Stored data:
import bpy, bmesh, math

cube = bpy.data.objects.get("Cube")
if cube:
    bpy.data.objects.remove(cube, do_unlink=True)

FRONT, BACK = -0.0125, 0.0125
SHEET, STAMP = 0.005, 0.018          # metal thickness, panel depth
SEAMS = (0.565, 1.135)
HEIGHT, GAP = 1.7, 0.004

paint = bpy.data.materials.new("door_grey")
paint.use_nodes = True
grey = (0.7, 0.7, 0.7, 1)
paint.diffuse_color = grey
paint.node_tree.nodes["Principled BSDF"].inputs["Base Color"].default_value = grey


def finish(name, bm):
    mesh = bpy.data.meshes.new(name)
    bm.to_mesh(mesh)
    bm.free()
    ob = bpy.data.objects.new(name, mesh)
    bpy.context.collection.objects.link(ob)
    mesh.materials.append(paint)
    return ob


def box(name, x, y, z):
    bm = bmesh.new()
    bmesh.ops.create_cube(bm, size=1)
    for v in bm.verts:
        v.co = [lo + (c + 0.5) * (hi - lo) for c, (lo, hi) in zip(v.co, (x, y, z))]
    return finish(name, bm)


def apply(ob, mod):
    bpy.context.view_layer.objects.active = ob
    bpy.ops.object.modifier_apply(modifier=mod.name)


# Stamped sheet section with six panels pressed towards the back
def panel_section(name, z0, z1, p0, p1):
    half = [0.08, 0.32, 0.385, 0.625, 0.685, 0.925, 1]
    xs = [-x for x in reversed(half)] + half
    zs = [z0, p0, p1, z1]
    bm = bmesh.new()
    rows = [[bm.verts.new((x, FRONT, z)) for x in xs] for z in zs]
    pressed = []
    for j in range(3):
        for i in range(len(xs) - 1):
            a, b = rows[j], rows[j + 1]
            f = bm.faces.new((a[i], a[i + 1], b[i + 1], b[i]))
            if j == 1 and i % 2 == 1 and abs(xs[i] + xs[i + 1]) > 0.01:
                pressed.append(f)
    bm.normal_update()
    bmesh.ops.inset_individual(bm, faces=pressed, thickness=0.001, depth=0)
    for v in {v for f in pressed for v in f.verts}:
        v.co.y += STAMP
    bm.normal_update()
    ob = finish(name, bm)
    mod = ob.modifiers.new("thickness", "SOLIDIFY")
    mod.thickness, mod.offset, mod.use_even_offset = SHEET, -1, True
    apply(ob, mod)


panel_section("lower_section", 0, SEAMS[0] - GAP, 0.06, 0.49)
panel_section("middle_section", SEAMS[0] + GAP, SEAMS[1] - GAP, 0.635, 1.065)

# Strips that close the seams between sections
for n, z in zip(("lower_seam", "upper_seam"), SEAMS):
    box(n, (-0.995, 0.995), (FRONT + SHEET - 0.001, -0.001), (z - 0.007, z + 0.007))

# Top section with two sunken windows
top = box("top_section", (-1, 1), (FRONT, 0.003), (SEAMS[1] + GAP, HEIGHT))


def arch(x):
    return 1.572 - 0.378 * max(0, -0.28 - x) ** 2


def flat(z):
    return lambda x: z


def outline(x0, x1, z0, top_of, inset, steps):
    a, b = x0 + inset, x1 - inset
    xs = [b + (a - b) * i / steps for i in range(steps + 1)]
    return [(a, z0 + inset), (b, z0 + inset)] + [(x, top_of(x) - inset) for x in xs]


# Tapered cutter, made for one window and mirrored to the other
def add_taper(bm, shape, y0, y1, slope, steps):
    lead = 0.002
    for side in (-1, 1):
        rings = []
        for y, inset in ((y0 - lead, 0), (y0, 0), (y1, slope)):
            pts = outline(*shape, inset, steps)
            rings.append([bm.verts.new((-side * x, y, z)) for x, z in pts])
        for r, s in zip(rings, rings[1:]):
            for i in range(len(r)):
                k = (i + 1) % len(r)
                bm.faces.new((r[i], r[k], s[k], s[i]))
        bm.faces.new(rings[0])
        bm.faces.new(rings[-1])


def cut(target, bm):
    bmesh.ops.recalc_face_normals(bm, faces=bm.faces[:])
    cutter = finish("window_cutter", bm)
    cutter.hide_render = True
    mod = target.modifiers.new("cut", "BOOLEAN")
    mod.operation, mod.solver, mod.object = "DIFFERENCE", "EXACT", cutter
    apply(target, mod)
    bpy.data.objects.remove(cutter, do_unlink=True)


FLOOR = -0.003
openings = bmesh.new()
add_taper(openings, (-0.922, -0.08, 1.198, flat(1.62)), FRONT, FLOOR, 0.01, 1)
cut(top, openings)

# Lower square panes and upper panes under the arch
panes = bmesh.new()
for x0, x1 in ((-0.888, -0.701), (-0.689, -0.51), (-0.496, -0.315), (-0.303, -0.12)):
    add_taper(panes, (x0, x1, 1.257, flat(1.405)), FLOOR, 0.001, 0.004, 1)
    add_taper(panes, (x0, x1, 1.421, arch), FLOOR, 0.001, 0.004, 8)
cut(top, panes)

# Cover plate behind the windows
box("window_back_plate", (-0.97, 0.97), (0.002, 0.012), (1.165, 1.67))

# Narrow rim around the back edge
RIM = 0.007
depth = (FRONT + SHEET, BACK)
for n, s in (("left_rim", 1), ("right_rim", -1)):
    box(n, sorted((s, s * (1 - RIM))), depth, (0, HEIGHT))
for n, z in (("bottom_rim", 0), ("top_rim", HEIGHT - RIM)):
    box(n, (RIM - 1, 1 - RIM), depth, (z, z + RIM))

---

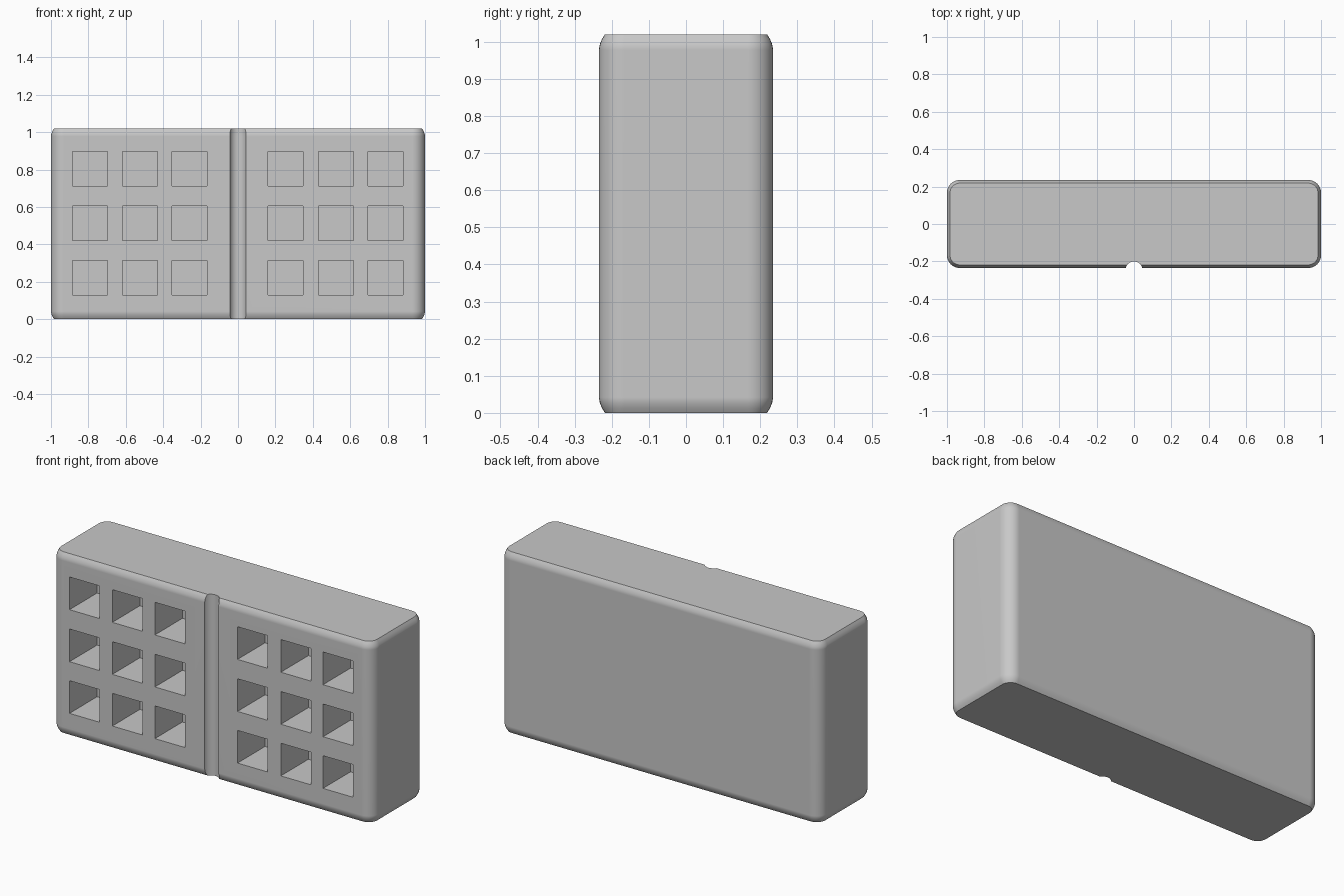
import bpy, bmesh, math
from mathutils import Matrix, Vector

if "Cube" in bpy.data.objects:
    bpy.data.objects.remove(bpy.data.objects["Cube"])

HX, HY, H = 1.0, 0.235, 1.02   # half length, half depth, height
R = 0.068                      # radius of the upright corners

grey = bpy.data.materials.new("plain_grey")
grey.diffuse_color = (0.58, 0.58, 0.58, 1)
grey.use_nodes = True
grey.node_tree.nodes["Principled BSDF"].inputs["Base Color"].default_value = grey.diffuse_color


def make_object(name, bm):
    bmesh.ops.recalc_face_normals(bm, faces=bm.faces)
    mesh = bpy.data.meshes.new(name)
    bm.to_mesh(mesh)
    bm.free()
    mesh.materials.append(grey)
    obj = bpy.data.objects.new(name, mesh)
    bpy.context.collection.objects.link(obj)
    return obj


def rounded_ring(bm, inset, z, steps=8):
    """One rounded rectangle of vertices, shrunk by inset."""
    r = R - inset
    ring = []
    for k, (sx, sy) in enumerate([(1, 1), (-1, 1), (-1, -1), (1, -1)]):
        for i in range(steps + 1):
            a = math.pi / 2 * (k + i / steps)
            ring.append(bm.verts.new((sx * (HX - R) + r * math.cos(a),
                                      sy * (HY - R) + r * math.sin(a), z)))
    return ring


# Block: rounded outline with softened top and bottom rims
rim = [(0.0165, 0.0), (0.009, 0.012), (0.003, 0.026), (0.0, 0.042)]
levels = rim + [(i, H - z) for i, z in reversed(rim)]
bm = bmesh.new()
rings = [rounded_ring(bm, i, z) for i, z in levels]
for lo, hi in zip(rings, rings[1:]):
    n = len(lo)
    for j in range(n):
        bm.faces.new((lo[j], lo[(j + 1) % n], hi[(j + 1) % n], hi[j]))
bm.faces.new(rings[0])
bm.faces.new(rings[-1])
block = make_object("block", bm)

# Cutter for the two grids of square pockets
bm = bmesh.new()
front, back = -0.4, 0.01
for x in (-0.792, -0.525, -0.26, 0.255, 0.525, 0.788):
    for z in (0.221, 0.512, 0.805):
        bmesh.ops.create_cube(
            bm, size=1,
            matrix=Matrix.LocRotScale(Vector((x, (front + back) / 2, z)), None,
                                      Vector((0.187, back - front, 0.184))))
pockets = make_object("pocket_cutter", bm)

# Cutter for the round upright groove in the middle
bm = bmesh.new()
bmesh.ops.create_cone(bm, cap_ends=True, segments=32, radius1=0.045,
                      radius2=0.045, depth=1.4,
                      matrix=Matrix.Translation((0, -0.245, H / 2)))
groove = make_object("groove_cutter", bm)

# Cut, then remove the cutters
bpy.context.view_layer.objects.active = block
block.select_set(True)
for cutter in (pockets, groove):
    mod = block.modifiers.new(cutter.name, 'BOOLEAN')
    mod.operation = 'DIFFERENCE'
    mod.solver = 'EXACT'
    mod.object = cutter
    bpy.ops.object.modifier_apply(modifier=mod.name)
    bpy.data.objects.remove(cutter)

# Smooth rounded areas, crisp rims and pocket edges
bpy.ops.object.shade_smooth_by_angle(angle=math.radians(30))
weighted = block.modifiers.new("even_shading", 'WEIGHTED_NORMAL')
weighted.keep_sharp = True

---

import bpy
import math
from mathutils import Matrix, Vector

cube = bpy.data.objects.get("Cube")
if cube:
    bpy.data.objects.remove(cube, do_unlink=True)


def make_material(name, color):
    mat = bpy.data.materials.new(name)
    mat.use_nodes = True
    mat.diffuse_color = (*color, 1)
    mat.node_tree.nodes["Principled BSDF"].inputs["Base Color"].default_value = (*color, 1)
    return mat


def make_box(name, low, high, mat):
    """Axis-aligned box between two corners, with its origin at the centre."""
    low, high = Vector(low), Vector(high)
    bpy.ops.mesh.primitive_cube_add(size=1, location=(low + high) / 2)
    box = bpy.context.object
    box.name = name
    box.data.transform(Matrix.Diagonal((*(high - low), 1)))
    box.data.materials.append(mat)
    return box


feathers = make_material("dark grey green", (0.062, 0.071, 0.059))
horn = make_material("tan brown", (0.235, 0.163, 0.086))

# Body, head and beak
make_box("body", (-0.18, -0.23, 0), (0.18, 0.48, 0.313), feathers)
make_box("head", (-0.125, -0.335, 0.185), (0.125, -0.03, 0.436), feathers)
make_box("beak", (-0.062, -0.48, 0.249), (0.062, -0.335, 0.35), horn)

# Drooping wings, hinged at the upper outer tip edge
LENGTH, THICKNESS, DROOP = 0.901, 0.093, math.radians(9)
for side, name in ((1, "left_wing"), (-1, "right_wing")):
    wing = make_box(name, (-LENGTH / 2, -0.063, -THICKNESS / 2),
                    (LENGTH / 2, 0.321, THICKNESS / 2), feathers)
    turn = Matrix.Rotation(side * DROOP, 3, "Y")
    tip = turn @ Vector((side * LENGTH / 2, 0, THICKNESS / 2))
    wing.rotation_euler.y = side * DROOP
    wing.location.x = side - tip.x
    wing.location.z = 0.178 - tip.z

• Instructions to follow: Where does the string "location" appear in the records above? Return every line that holds it.

• Task response:
    bpy.ops.mesh.primitive_cube_add(size=1, location=(low + high) / 2)
    wing.location.x = side - tip.x
    wing.location.z = 0.178 - tip.z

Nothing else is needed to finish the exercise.